This article was originally published in The Guardian
In September 2007, as credit was “crunched” and the financial crisis began to unfold, a group of economists and environmentalists, including the future Green party MP Caroline Lucas, met regularly in my small London flat. Supping on comfort food and wine, we argued furiously while drafting a plan we hoped would transform the economy and protect the ecosystem. We called it the Green New Deal. Little did we know that the ideas we seeded then would be adopted by a shooting star of the Democratic party, Alexandria Ocasio-Cortez, as part of her bid for a New York congressional seat in 2018.
Fast forward to 2019 and the Green New Deal is now at the centre of the 2020 US presidential campaign. Bernie Sanders last week declared the climate crisis a national emergency and launched his version of the deal – a $16.3 trillion plan that includes massive investment in renewable energy, green infrastructure for climate resilience and money for research.
Sanders is vague about his financing plans. He suggests that cuts in military spending could generate cash, but also proposes a rise in tax for big corporations. These are welcome proposals, but our group has one quibble. Big transformational projects are not financed from taxation. Kennedy’s moonshot wasn’t, nor is Britain’s HS2 rail project. Suggesting that the deal can be paid for through tax (even from big corporations) will rightly raise suspicions. Ordinary taxpayers will assume – as they did during the US debate about inheritance tax (reframed by the right as “death taxes”) – that the burden of such a carbon levy will fall instead on their shoulders.
So where should the money come from? There are fundamentally only two sources of financing. The first is borrowing (credit). This is achieved by applying for a loan, or issuing a bond. The second is existing savings.
To raise the money for a green deal, governments would have to draw on their equivalent of a giant credit card, but would also be able to take advantage of investment by savers. Thankfully, the creation of millions of jobs will generate the income and tax revenues needed to repay any borrowing. As Sanders argues, the whole thing will pay for itself.
First, the borrowing: credit issued by a commercial bank, as we all know from spending on our credit cards, does not draw on our existing deposits or savings. Instead it is a promise to pay in the future. OECD governments (backed by millions of taxpayers) are the most trusted borrowers, which is why their promises (bonds) are in such demand. Savings, by contrast, already exist – in bank deposits and savings accounts.Advertisement
When a government borrows, as it has for financing HS2, that leads to investment and the creation of paid jobs in public and private sectors, and to private sector profits. Both employment income and profits generate tax revenues. Tax revenues are, therefore, a consequence of spending or investment – and can be used to pay back the borrowing. They need not be used directly to finance that investment.

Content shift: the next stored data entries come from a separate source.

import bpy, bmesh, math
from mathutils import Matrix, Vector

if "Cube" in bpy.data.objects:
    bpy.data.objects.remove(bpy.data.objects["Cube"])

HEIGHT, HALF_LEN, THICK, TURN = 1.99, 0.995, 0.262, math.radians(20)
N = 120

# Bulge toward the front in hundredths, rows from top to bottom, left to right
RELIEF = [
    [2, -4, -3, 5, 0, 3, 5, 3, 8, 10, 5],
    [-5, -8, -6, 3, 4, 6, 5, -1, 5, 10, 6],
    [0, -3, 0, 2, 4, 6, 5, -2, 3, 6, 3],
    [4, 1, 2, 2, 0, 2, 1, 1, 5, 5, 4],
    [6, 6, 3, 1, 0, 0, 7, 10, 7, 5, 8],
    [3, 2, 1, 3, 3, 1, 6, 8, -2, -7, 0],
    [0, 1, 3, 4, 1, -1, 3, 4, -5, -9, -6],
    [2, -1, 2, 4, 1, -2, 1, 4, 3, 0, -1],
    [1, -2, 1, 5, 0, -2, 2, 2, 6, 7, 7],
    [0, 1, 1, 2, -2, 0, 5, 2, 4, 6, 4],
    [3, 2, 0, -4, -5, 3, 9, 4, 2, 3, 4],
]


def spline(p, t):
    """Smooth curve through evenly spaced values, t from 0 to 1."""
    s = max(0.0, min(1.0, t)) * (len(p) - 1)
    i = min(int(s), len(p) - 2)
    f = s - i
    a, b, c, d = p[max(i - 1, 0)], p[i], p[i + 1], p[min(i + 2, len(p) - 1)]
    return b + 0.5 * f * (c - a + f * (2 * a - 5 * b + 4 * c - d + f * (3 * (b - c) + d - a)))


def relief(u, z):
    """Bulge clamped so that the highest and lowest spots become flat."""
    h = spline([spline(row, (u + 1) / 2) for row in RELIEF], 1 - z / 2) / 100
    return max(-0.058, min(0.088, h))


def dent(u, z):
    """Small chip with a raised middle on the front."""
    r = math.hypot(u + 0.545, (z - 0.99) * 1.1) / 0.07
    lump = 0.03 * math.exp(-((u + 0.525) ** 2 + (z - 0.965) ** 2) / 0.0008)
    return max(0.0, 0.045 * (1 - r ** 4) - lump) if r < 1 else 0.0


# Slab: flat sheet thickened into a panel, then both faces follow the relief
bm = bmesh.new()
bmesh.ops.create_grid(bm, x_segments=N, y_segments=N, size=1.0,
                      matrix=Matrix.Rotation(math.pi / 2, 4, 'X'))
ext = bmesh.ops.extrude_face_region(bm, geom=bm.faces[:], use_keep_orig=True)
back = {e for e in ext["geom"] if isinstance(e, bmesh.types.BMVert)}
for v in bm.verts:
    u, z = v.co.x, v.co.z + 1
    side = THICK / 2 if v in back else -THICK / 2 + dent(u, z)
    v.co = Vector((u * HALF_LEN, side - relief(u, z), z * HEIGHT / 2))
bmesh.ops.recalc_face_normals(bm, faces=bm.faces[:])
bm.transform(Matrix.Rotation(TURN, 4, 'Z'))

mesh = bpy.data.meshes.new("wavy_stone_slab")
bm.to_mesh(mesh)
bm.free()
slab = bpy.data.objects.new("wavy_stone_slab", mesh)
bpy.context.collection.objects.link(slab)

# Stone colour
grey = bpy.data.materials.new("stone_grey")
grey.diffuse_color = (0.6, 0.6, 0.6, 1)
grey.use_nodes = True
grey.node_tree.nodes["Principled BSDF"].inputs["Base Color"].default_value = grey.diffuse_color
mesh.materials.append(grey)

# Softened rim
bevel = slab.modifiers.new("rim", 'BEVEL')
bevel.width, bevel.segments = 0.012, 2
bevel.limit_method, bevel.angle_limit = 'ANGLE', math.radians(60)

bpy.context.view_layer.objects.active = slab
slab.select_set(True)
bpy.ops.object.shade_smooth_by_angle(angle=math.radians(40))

During the second world war commercial banks provided credit to the government in the form of Treasury deposit receipts. They could do so again. But the government also has its own bank, the Bank of England, which issues credit, too (currently known as quantitative easing, or QE), and could use this to purchase government bonds.
To appeal to savers, the government could issue bonds to be repaid over different time periods – short, medium or long-term. These would attract pension funds and insurance companies, but also different kinds of individual savers. They would be able to invest their money in transforming the economy away from fossil fuels, while receiving a regular income in the form of interest. For this to happen, governments would have to be “in the driving seat” when it comes to issuing bonds. Currently they’re more passive – relying almost entirely on demand from private capital markets.
As you can see, this system of financing is entirely doable. However, to succeed, our plan demands a decisive rupture from the neoliberal consensus of pairing expansionary monetary policy (QE) with contractionary fiscal policy (austerity).
The original Green New Deal group continues to meet, to argue, to indulge in good food and wine, and to plot the defeat of that consensus. Later this week, Caroline Lucas, together with Clive Lewis MP, will launch a bill embracing key principles of the plan. From small beginnings, a great change could soon be on its way.
Ann Pettifor’s book, The Case for a Green New Deal, is published by Verso